March 20, 2013
New York-based startup 29th Street Publishing wants to make it easier for freelance writers and independent editors to publish in a digital world. The company helps develop and maintain iOS apps for serialized content and, in the process, just may help revolutionize magazine publishing. 29th Street already builds apps for about 20 publications, some of which are established names and others that are brand new.
“It’s the combination of the publishing industry shrinking, the technology and the New York ‘get-it-doneness’ right now that’s making [this model] possible,” says David Jacobs, a company co-founder. He explains that the goal is to help writers and editors “own and communicate directly with their audiences. Also, to pay writers fairly without compromising the quality of the experience.”
29th Street has already released five apps, with Apple’s Newsstand serving as the conduit to readers with iPhones and iPads. Apple gets a cut of each sale, with a “per subscriber fee” paid to 29th Street that is negotiated with the publishers. Even bloggers have been taking advantage of the apps.

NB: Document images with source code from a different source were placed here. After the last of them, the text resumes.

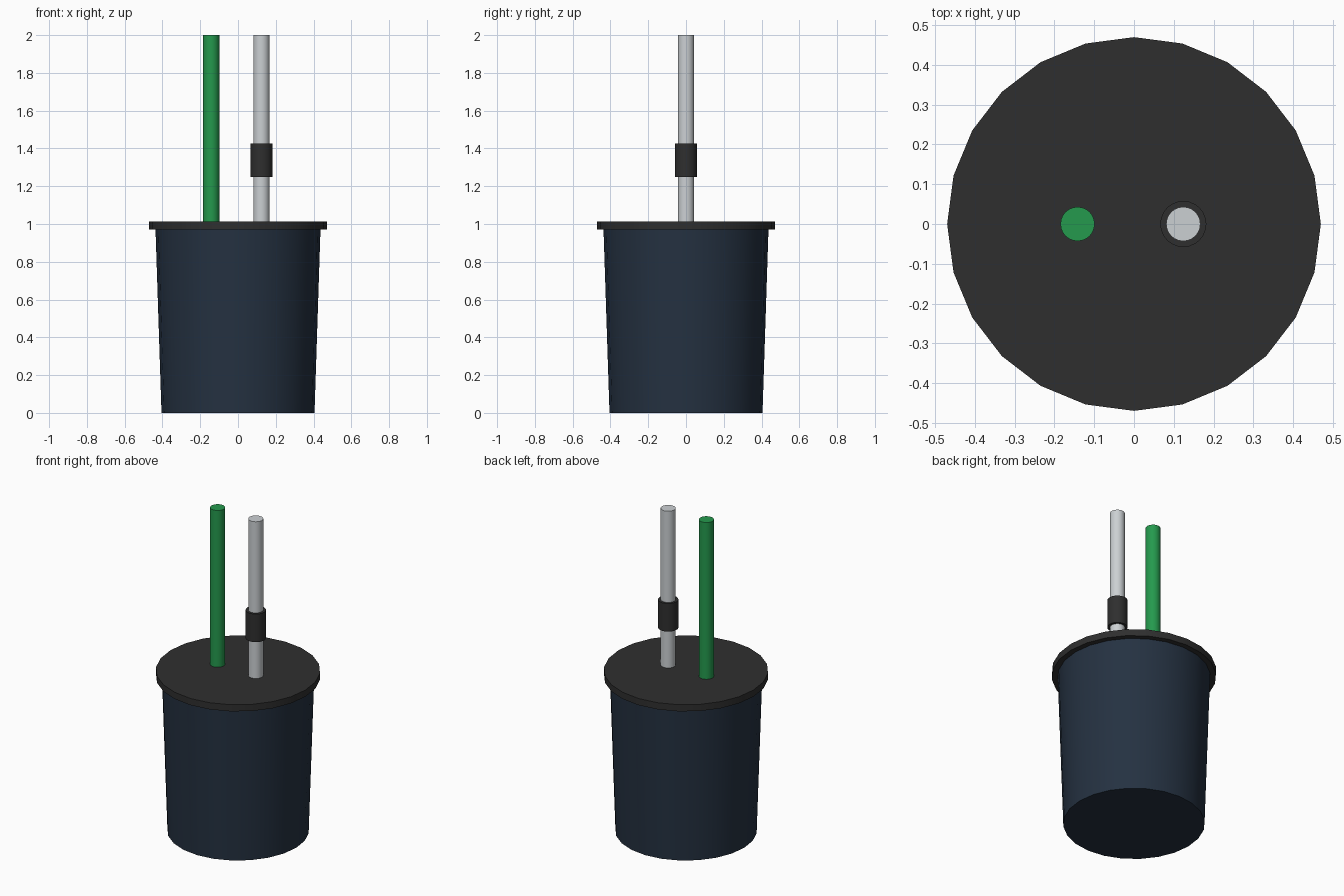
import bpy
import math

cube = bpy.data.objects.get("Cube")
if cube:
    bpy.data.objects.remove(cube, do_unlink=True)


def material(name, rgb):
    mat = bpy.data.materials.new(name)
    mat.use_nodes = True
    mat.diffuse_color = (*rgb, 1)
    mat.node_tree.nodes["Principled BSDF"].inputs["Base Color"].default_value = (*rgb, 1)
    return mat


navy = material("dark navy", (0.018, 0.031, 0.053))
black = material("soft black", (0.028, 0.028, 0.028))
green = material("pipe green", (0.018, 0.32, 0.075))
grey = material("pipe grey", (0.6, 0.63, 0.65))


def round_part(name, mat, x, bottom, top, r_bottom, r_top):
    """Capped, optionally tapered cylinder with a vertex on each axis."""
    bpy.ops.mesh.primitive_cone_add(
        vertices=24, radius1=r_bottom, radius2=r_top, depth=top - bottom,
        location=(x, 0, (bottom + top) / 2))
    part = bpy.context.object
    part.name = name
    part.data.materials.append(mat)
    bpy.ops.object.shade_smooth_by_angle(angle=math.radians(30))
    return part


# Tapered tank and its overhanging lid
round_part("tank", navy, 0, 0, 0.98, 0.405, 0.437)
round_part("lid", black, 0, 0.97, 1.012, 0.47, 0.47)

# Two pipes rising from the lid
round_part("green_pipe", green, -0.142, 1.0, 2.0, 0.043, 0.043)
round_part("grey_pipe", grey, 0.124, 1.0, 2.0, 0.043, 0.043)

# Coupling sleeve on the grey pipe
round_part("coupling", black, 0.124, 1.248, 1.425, 0.058, 0.058)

“Asking digital readers to pony up for essays, journalism and poems is no longer a fringe proposition, as major media outlets are embracing digital-subscription models,” reports the Wall Street Journal. “Even among bloggers, who have typically published their work free of charge since the rise of the medium, there has been a new push into paid content.”
“This is [for] people who have to find a way to have the discipline and vision to publish something on a regular basis,” said Blake Eskin, who works to guide writers and editors in planning and releasing the apps. The ideal publisher isn’t “writing one very big thing but writing something serial.”
Mashable recently posted an article, “4 Ways Publishers Are Winning With Digital Subscriptions,” which provides an overview of current publishing models that involve measured pricing (WSJ), premium digital branding (The Economist), smart growth through digital subscriptions (The Atlantic), and how 29th Street is “leveling the playing field.”
The article cites 29th Street client Maura, which is a digital magazine edited by former Village Voice music editor Maura Johnston. Maura publishes 4-5 articles per week that focus on unique perspectives of pop culture. “We want to give writers and editors who are talented and have a point of view a way to thrive in a marketplace that’s so dominated by certain brands,” says Johnston.
Maura has been primarily selling annual subscriptions for $29.99, but it can also be purchased for $2.99 per month or $0.99 per issue. “A lot of that is people just saying ‘I love Maura. I want to support Maura,'” says Jacobs. “It’s almost a movement, more than a magazine.”
Jacobs suggests that this model will continue to help editors connect writers and artists to targeted audiences. “If you have a following, 400 or 500 subscribers means you’re doing better than [some] freelance jobs,” he says.
Which means that digital subscriptions and publishing apps could mean big changes for the future of magazines and traditional print media.